_Requirement_
Apart from the pictures, reproduce the data below exactly as it stands.

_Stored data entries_
^^^^^^^^

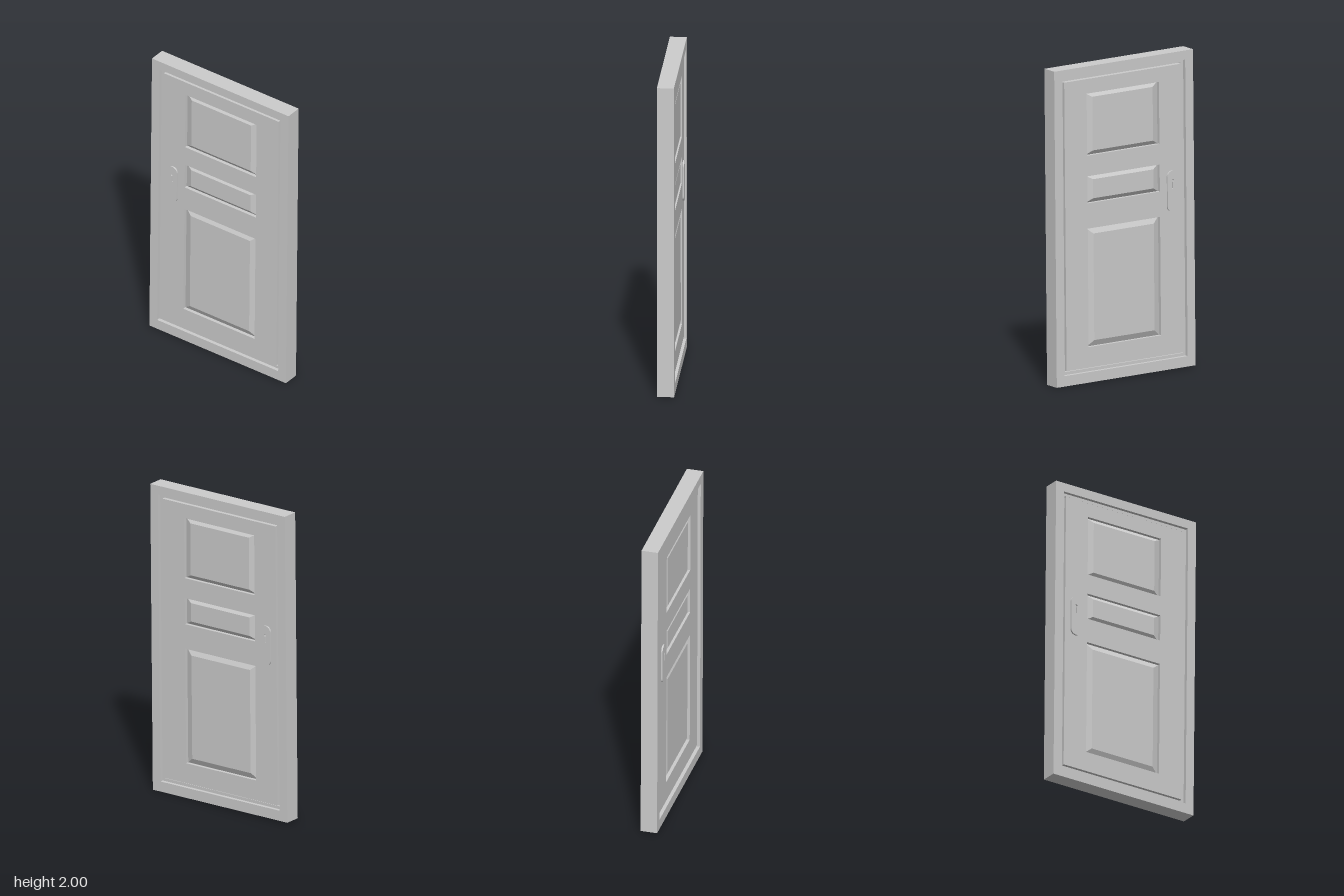
import * as THREE from 'three';

const material = new THREE.MeshStandardMaterial({ color: 0xcccccc });

// Rectangle outline from centre and half sizes
function rect(target, cx, cy, hw, hh) {
  target.moveTo(cx - hw, cy - hh);
  target.lineTo(cx + hw, cy - hh);
  target.lineTo(cx + hw, cy + hh);
  target.lineTo(cx - hw, cy + hh);
  target.closePath();
  return target;
}

function mesh(name, geometry, parent) {
  const m = new THREE.Mesh(geometry, material);
  m.name = name;
  parent.add(m);
  return m;
}

// Extrusion centred on z = 0
function slab(shape, depth) {
  const g = new THREE.ExtrudeGeometry(shape, { depth, bevelEnabled: false, curveSegments: 12 });
  return g.translate(0, 0, -depth / 2);
}

// Panel with a raised, bevelled field on both faces
function raisedPanel(w, h, bevelX, bevelY) {
  const base = 0.018, top = 0.036;
  const g = new THREE.BoxGeometry(w, h, 1, 1, 1, 3);
  const p = g.attributes.position;
  for (let i = 0; i < p.count; i++) {
    const z = p.getZ(i), outer = Math.abs(z) > 0.3;
    if (outer) {
      p.setX(i, Math.sign(p.getX(i)) * (w / 2 - bevelX));
      p.setY(i, Math.sign(p.getY(i)) * (h / 2 - bevelY));
    }
    p.setZ(i, Math.sign(z) * (outer ? top : base));
  }
  const flat = g.toNonIndexed();
  flat.computeVertexNormals();
  return flat;
}

// Lock plate outline with a keyhole
function lockPlateShape() {
  const r = 0.036, half = 0.129;
  const s = new THREE.Shape();
  s.absarc(0, half - r, r, 0, Math.PI);
  s.absarc(0, r - half, r, Math.PI, Math.PI * 2);
  s.closePath();
  const k = new THREE.Path();
  k.moveTo(-0.004, 0.018);
  k.lineTo(0.004, 0.018);
  k.lineTo(0.004, 0.06);
  k.absarc(0, 0.068, 0.009, -1.1, Math.PI + 1.1);
  k.lineTo(-0.004, 0.018);
  s.holes.push(k);
  return s;
}

export function createModel() {
  const group = new THREE.Group();
  group.name = 'door';

  // Everything hangs in one very slightly tilted assembly
  const door = new THREE.Group();
  door.name = 'doorAssembly';
  door.position.y = 1;
  door.rotation.z = -0.01;
  group.add(door);

  // Outer frame
  const frame = rect(new THREE.Shape(), 0, 0, 0.52, 0.9948);
  frame.holes.push(rect(new THREE.Path(), 0, 0.004, 0.461, 0.933));
  mesh('frame', slab(frame, 0.105), door);

  // Stepped lip inside the frame
  const lip = rect(new THREE.Shape(), 0, 0.004, 0.461, 0.933);
  lip.holes.push(rect(new THREE.Path(), 0, 0.004, 0.443, 0.914));
  mesh('frameLip', slab(lip, 0.06), door);

  // Leaf with three openings, each filled by a raised panel
  const leaf = rect(new THREE.Shape(), 0, 0.004, 0.437, 0.908);
  const panels = [
    ['topPanel', 0.625, 0.39, 0.026],
    ['middlePanel', 0.215, 0.17, 0.025],
    ['bottomPanel', -0.402, 0.745, 0.037],
  ];
  for (const [name, y, h, bevelY] of panels) {
    leaf.holes.push(rect(new THREE.Path(), -0.001, y, 0.271, h / 2));
    mesh(name, raisedPanel(0.542, h, 0.045, bevelY), door).position.set(-0.001, y, 0);
  }
  mesh('leaf', slab(leaf, 0.08), door);

  // Lock plates on both faces
  for (const side of [1, -1]) {
    const plate = mesh(side > 0 ? 'frontLockPlate' : 'backLockPlate', slab(lockPlateShape(), 0.01), door);
    plate.position.set(-0.36, 0.122, side * 0.045);
  }
  return group;
}
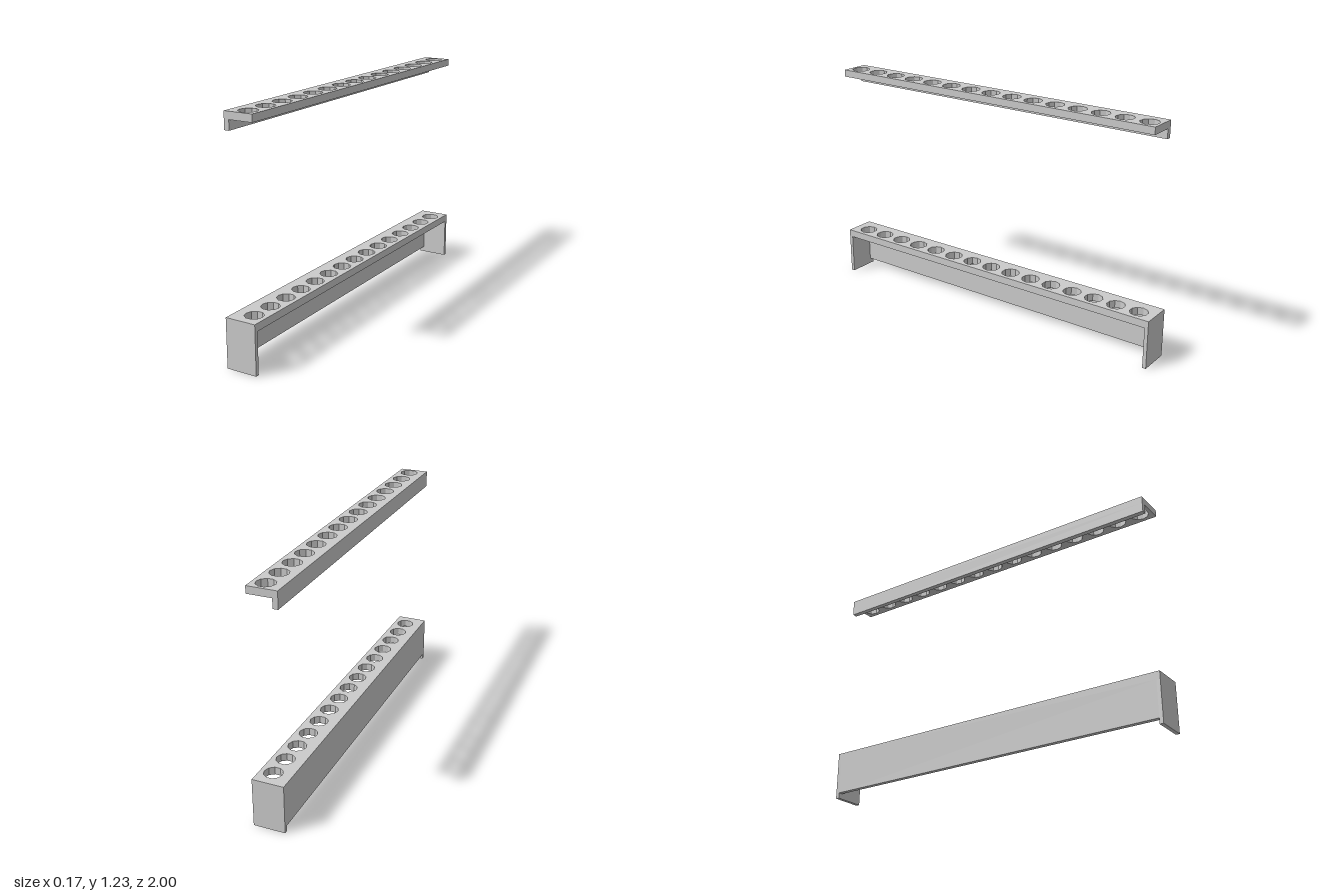
import * as THREE from 'three';

const material = new THREE.MeshStandardMaterial({ color: 0xcccccc, flatShading: true });
const HOLES = 15, PITCH = 0.13, HOLE_X = 0.013, HOLE_R = 0.048, HOLE_SIDES = 10;

// Flat strip with a row of faceted holes, spanning x0..x1, y0..y1, z0..z1
function perforatedStrip(name, [x0, x1], [y0, y1], [z0, z1]) {
  const shape = new THREE.Shape([
    new THREE.Vector2(x0, -z1), new THREE.Vector2(x1, -z1),
    new THREE.Vector2(x1, -z0), new THREE.Vector2(x0, -z0),
  ]);
  for (let i = 0; i < HOLES; i++) {
    const cy = (i - (HOLES - 1) / 2) * PITCH;
    const points = [];
    for (let k = 0; k < HOLE_SIDES; k++) {
      const a = -(k / HOLE_SIDES) * Math.PI * 2;
      points.push(new THREE.Vector2(HOLE_X + HOLE_R * Math.cos(a), cy + HOLE_R * Math.sin(a)));
    }
    shape.holes.push(new THREE.Path(points));
  }
  const geometry = new THREE.ExtrudeGeometry(shape, { depth: y1 - y0, bevelEnabled: false });
  geometry.rotateX(-Math.PI / 2).translate(0, y0, 0);
  const mesh = new THREE.Mesh(geometry, material);
  mesh.name = name;
  return mesh;
}

// Box given by its extents
function slab(name, [x0, x1], [y0, y1], [z0, z1]) {
  const mesh = new THREE.Mesh(new THREE.BoxGeometry(x1 - x0, y1 - y0, z1 - z0), material);
  mesh.position.set((x0 + x1) / 2, (y0 + y1) / 2, (z0 + z1) / 2);
  mesh.name = name;
  return mesh;
}

export function createModel() {
  const model = new THREE.Group();
  model.name = 'tubeRack';

  // Lower rack: holed top, side panel stopping short of the ground, two end plates
  const lower = new THREE.Group();
  lower.name = 'lowerRack';
  lower.add(
    perforatedStrip('lowerTop', [-0.085, 0.082], [0.22, 0.26], [-1, 1]),
    slab('sidePanel', [-0.085, -0.06], [0.03, 0.22], [-0.98, 0.98]),
    slab('frontEndPlate', [-0.085, 0.082], [0, 0.22], [0.98, 1]),
    slab('backEndPlate', [-0.085, 0.082], [0, 0.22], [-1, -0.98]),
  );

  // Upper strip: holed top with a short lip along one side
  const upper = new THREE.Group();
  upper.name = 'upperStrip';
  upper.add(
    perforatedStrip('upperTop', [-0.075, 0.08], [1.195, 1.233], [-0.973, 0.973]),
    slab('lip', [-0.075, -0.048], [1.145, 1.195], [-0.973, 0.973]),
  );

  model.add(lower, upper);
  return model;
}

^^^^^^^^

_Task response_
import * as THREE from 'three';

const material = new THREE.MeshStandardMaterial({ color: 0xcccccc });

// Rectangle outline from centre and half sizes
function rect(target, cx, cy, hw, hh) {
  target.moveTo(cx - hw, cy - hh);
  target.lineTo(cx + hw, cy - hh);
  target.lineTo(cx + hw, cy + hh);
  target.lineTo(cx - hw, cy + hh);
  target.closePath();
  return target;
}

function mesh(name, geometry, parent) {
  const m = new THREE.Mesh(geometry, material);
  m.name = name;
  parent.add(m);
  return m;
}

// Extrusion centred on z = 0
function slab(shape, depth) {
  const g = new THREE.ExtrudeGeometry(shape, { depth, bevelEnabled: false, curveSegments: 12 });
  return g.translate(0, 0, -depth / 2);
}

// Panel with a raised, bevelled field on both faces
function raisedPanel(w, h, bevelX, bevelY) {
  const base = 0.018, top = 0.036;
  const g = new THREE.BoxGeometry(w, h, 1, 1, 1, 3);
  const p = g.attributes.position;
  for (let i = 0; i < p.count; i++) {
    const z = p.getZ(i), outer = Math.abs(z) > 0.3;
    if (outer) {
      p.setX(i, Math.sign(p.getX(i)) * (w / 2 - bevelX));
      p.setY(i, Math.sign(p.getY(i)) * (h / 2 - bevelY));
    }
    p.setZ(i, Math.sign(z) * (outer ? top : base));
  }
  const flat = g.toNonIndexed();
  flat.computeVertexNormals();
  return flat;
}

// Lock plate outline with a keyhole
function lockPlateShape() {
  const r = 0.036, half = 0.129;
  const s = new THREE.Shape();
  s.absarc(0, half - r, r, 0, Math.PI);
  s.absarc(0, r - half, r, Math.PI, Math.PI * 2);
  s.closePath();
  const k = new THREE.Path();
  k.moveTo(-0.004, 0.018);
  k.lineTo(0.004, 0.018);
  k.lineTo(0.004, 0.06);
  k.absarc(0, 0.068, 0.009, -1.1, Math.PI + 1.1);
  k.lineTo(-0.004, 0.018);
  s.holes.push(k);
  return s;
}

export function createModel() {
  const group = new THREE.Group();
  group.name = 'door';

  // Everything hangs in one very slightly tilted assembly
  const door = new THREE.Group();
  door.name = 'doorAssembly';
  door.position.y = 1;
  door.rotation.z = -0.01;
  group.add(door);

  // Outer frame
  const frame = rect(new THREE.Shape(), 0, 0, 0.52, 0.9948);
  frame.holes.push(rect(new THREE.Path(), 0, 0.004, 0.461, 0.933));
  mesh('frame', slab(frame, 0.105), door);

  // Stepped lip inside the frame
  const lip = rect(new THREE.Shape(), 0, 0.004, 0.461, 0.933);
  lip.holes.push(rect(new THREE.Path(), 0, 0.004, 0.443, 0.914));
  mesh('frameLip', slab(lip, 0.06), door);

  // Leaf with three openings, each filled by a raised panel
  const leaf = rect(new THREE.Shape(), 0, 0.004, 0.437, 0.908);
  const panels = [
    ['topPanel', 0.625, 0.39, 0.026],
    ['middlePanel', 0.215, 0.17, 0.025],
    ['bottomPanel', -0.402, 0.745, 0.037],
  ];
  for (const [name, y, h, bevelY] of panels) {
    leaf.holes.push(rect(new THREE.Path(), -0.001, y, 0.271, h / 2));
    mesh(name, raisedPanel(0.542, h, 0.045, bevelY), door).position.set(-0.001, y, 0);
  }
  mesh('leaf', slab(leaf, 0.08), door);

  // Lock plates on both faces
  for (const side of [1, -1]) {
    const plate = mesh(side > 0 ? 'frontLockPlate' : 'backLockPlate', slab(lockPlateShape(), 0.01), door);
    plate.position.set(-0.36, 0.122, side * 0.045);
  }
  return group;
}
import * as THREE from 'three';

const material = new THREE.MeshStandardMaterial({ color: 0xcccccc, flatShading: true });
const HOLES = 15, PITCH = 0.13, HOLE_X = 0.013, HOLE_R = 0.048, HOLE_SIDES = 10;

// Flat strip with a row of faceted holes, spanning x0..x1, y0..y1, z0..z1
function perforatedStrip(name, [x0, x1], [y0, y1], [z0, z1]) {
  const shape = new THREE.Shape([
    new THREE.Vector2(x0, -z1), new THREE.Vector2(x1, -z1),
    new THREE.Vector2(x1, -z0), new THREE.Vector2(x0, -z0),
  ]);
  for (let i = 0; i < HOLES; i++) {
    const cy = (i - (HOLES - 1) / 2) * PITCH;
    const points = [];
    for (let k = 0; k < HOLE_SIDES; k++) {
      const a = -(k / HOLE_SIDES) * Math.PI * 2;
      points.push(new THREE.Vector2(HOLE_X + HOLE_R * Math.cos(a), cy + HOLE_R * Math.sin(a)));
    }
    shape.holes.push(new THREE.Path(points));
  }
  const geometry = new THREE.ExtrudeGeometry(shape, { depth: y1 - y0, bevelEnabled: false });
  geometry.rotateX(-Math.PI / 2).translate(0, y0, 0);
  const mesh = new THREE.Mesh(geometry, material);
  mesh.name = name;
  return mesh;
}

// Box given by its extents
function slab(name, [x0, x1], [y0, y1], [z0, z1]) {
  const mesh = new THREE.Mesh(new THREE.BoxGeometry(x1 - x0, y1 - y0, z1 - z0), material);
  mesh.position.set((x0 + x1) / 2, (y0 + y1) / 2, (z0 + z1) / 2);
  mesh.name = name;
  return mesh;
}

export function createModel() {
  const model = new THREE.Group();
  model.name = 'tubeRack';

  // Lower rack: holed top, side panel stopping short of the ground, two end plates
  const lower = new THREE.Group();
  lower.name = 'lowerRack';
  lower.add(
    perforatedStrip('lowerTop', [-0.085, 0.082], [0.22, 0.26], [-1, 1]),
    slab('sidePanel', [-0.085, -0.06], [0.03, 0.22], [-0.98, 0.98]),
    slab('frontEndPlate', [-0.085, 0.082], [0, 0.22], [0.98, 1]),
    slab('backEndPlate', [-0.085, 0.082], [0, 0.22], [-1, -0.98]),
  );

  // Upper strip: holed top with a short lip along one side
  const upper = new THREE.Group();
  upper.name = 'upperStrip';
  upper.add(
    perforatedStrip('upperTop', [-0.075, 0.08], [1.195, 1.233], [-0.973, 0.973]),
    slab('lip', [-0.075, -0.048], [1.145, 1.195], [-0.973, 0.973]),
  );

  model.add(lower, upper);
  return model;
}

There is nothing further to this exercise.